When entering the tunnel on Kowloon side, we spread a perfect traffic flow over eight or nine tollbooth lanes and then try to merge them again. But no one wants to give way and you have a slow entry to the tunnel and sometimes, when there is a collision, a blocked tunnel lane makes matters worse.
I therefore suggest that at Kowloon side, do not spread traffic over eight lanes but keep it in two and make Autotoll mandatory for all vehicles including motorbikes. Then at least if Hong Kong side is not blocking the exit due to congestion you have at least a big part of the day with a more rapid flow.

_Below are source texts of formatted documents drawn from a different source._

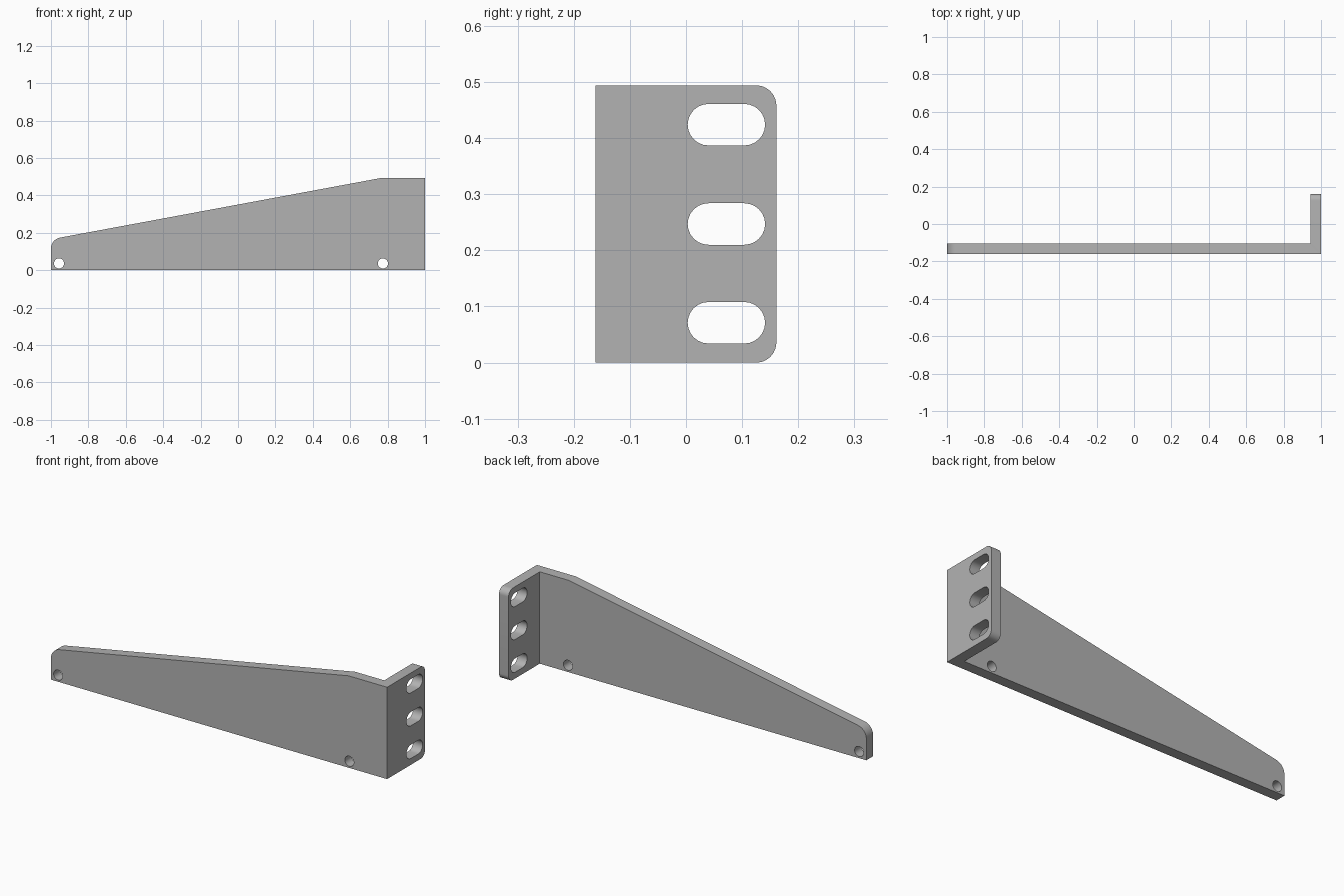
import bpy, bmesh
from math import sin, cos, pi, atan

if "Cube" in bpy.data.objects:
    bpy.data.objects.remove(bpy.data.objects["Cube"])

HALF, DEPTH, HEIGHT, THICK = 1.0, 0.161, 0.494, 0.057

steel = bpy.data.materials.new("grey steel")
steel.use_nodes = True
GREY = (0.45, 0.45, 0.45, 1)
steel.diffuse_color = GREY
steel.node_tree.nodes["Principled BSDF"].inputs["Base Color"].default_value = GREY


def arc(u, v, r, start, end, n=12):
    """Points along an arc, angles in radians."""
    angles = [start + (end - start) * i / n for i in range(n + 1)]
    return [(u + r * cos(a), v + r * sin(a)) for a in angles]


def prism(name, points, axis, low, high):
    """Extrude a closed profile along x (profile y, z) or y (profile x, z)."""
    place = (lambda p, d: (d, *p)) if axis == "x" else (lambda p, d: (p[0], d, p[1]))
    bm = bmesh.new()
    face = bm.faces.new([bm.verts.new(place(p, low)) for p in points])
    grown = bmesh.ops.extrude_face_region(bm, geom=[face])["geom"]
    shift = place((0, 0), high - low)
    bmesh.ops.translate(bm, vec=shift, verts=[g for g in grown if isinstance(g, bmesh.types.BMVert)])
    bmesh.ops.recalc_face_normals(bm, faces=bm.faces)
    mesh = bpy.data.meshes.new(name)
    bm.to_mesh(mesh)
    bm.free()
    mesh.materials.append(steel)
    obj = bpy.data.objects.new(name, mesh)
    bpy.context.collection.objects.link(obj)
    return obj


# Solid blank with the two rounded flange corners
r = 0.036
blank = [(-DEPTH, 0)] + arc(DEPTH - r, r, r, -pi / 2, 0)
blank += arc(DEPTH - r, HEIGHT - r, r, 0, pi / 2) + [(-DEPTH, HEIGHT)]
bracket = prism("angle_bracket", blank, "x", -HALF, HALF)
cutters = []

# Space behind the arm, leaving an L of even thickness
inner = HALF - THICK
cutters.append(prism("inner_space_cutter", [(-1.2, -0.1), (inner, -0.1), (inner, 0.7), (-1.2, 0.7)],
                     "y", THICK - DEPTH, 0.3))

# Sloping top edge with a rounded tip
slope, rise, tip = 0.1857, 0.351, 0.06
tilt = atan(slope)
cu = tip - HALF
cv = rise + slope * cu - tip / cos(tilt)
edge = arc(cu, cv, tip, pi, pi / 2 + tilt)
cutters.append(prism("slope_cutter", [(-1.2, cv)] + edge + [(0.95, rise + slope * 0.95), (0.95, 0.7), (-1.2, 0.7)],
                     "y", -0.3, 0.3))

# Round holes along the bottom of the arm
for x in (-0.957, 0.775):
    cutters.append(prism("round_hole_cutter", arc(x, 0.036, 0.027, 0, 2 * pi, 32)[:-1], "y", -0.3, 0))

# Slots in the flange
for z in (0.071, 0.247, 0.424):
    slot = arc(0.104, z, 0.037, -pi / 2, pi / 2) + arc(0.04, z, 0.037, pi / 2, 3 * pi / 2)
    cutters.append(prism("slot_cutter", slot, "x", 0.8, 1.2))

# Cut the bracket, then drop the cutters
for cutter in cutters:
    mod = bracket.modifiers.new(cutter.name, "BOOLEAN")
    mod.operation, mod.solver, mod.object = "DIFFERENCE", "EXACT", cutter
bpy.context.view_layer.objects.active = bracket
bracket.select_set(True)
for mod in list(bracket.modifiers):
    bpy.ops.object.modifier_apply(modifier=mod.name)
for cutter in cutters:
    bpy.data.objects.remove(cutter)
bpy.ops.object.shade_smooth_by_angle(angle=pi / 6)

For traffic coming from Hong Kong side, we should start merging traffic coming from Central into two lanes near the Inland Revenue Department building [in Wan Chai]. Then have double lines between the two lanes and have a "zipper" merging rule, with the left lane for traffic coming from Causeway Bay and the right lane for traffic from Happy Valley. All vehicles must stay in the lane in which they approach the tunnel and cannot switch. They can switch after exiting the tunnel where there is a very spacious area.
Besides the traffic congestion at the tunnel, we see other areas in Hong Kong with avoidable congestion. Our transport minister should study what they do in Europe with the green-light traffic flow. A driver starts at one traffic light and, if he sticks to a certain speed, will reach oncoming traffic lights at a time that they are green. So there is no need to speed as you will end up facing a red light.
This helps traffic flow, safety, and the environment (less polluting as you will not stop at traffic lights needlessly). It is ideal for long roads with many traffic lights, like Nathan Road.
Jeffry Kuperus, Clear Water Bay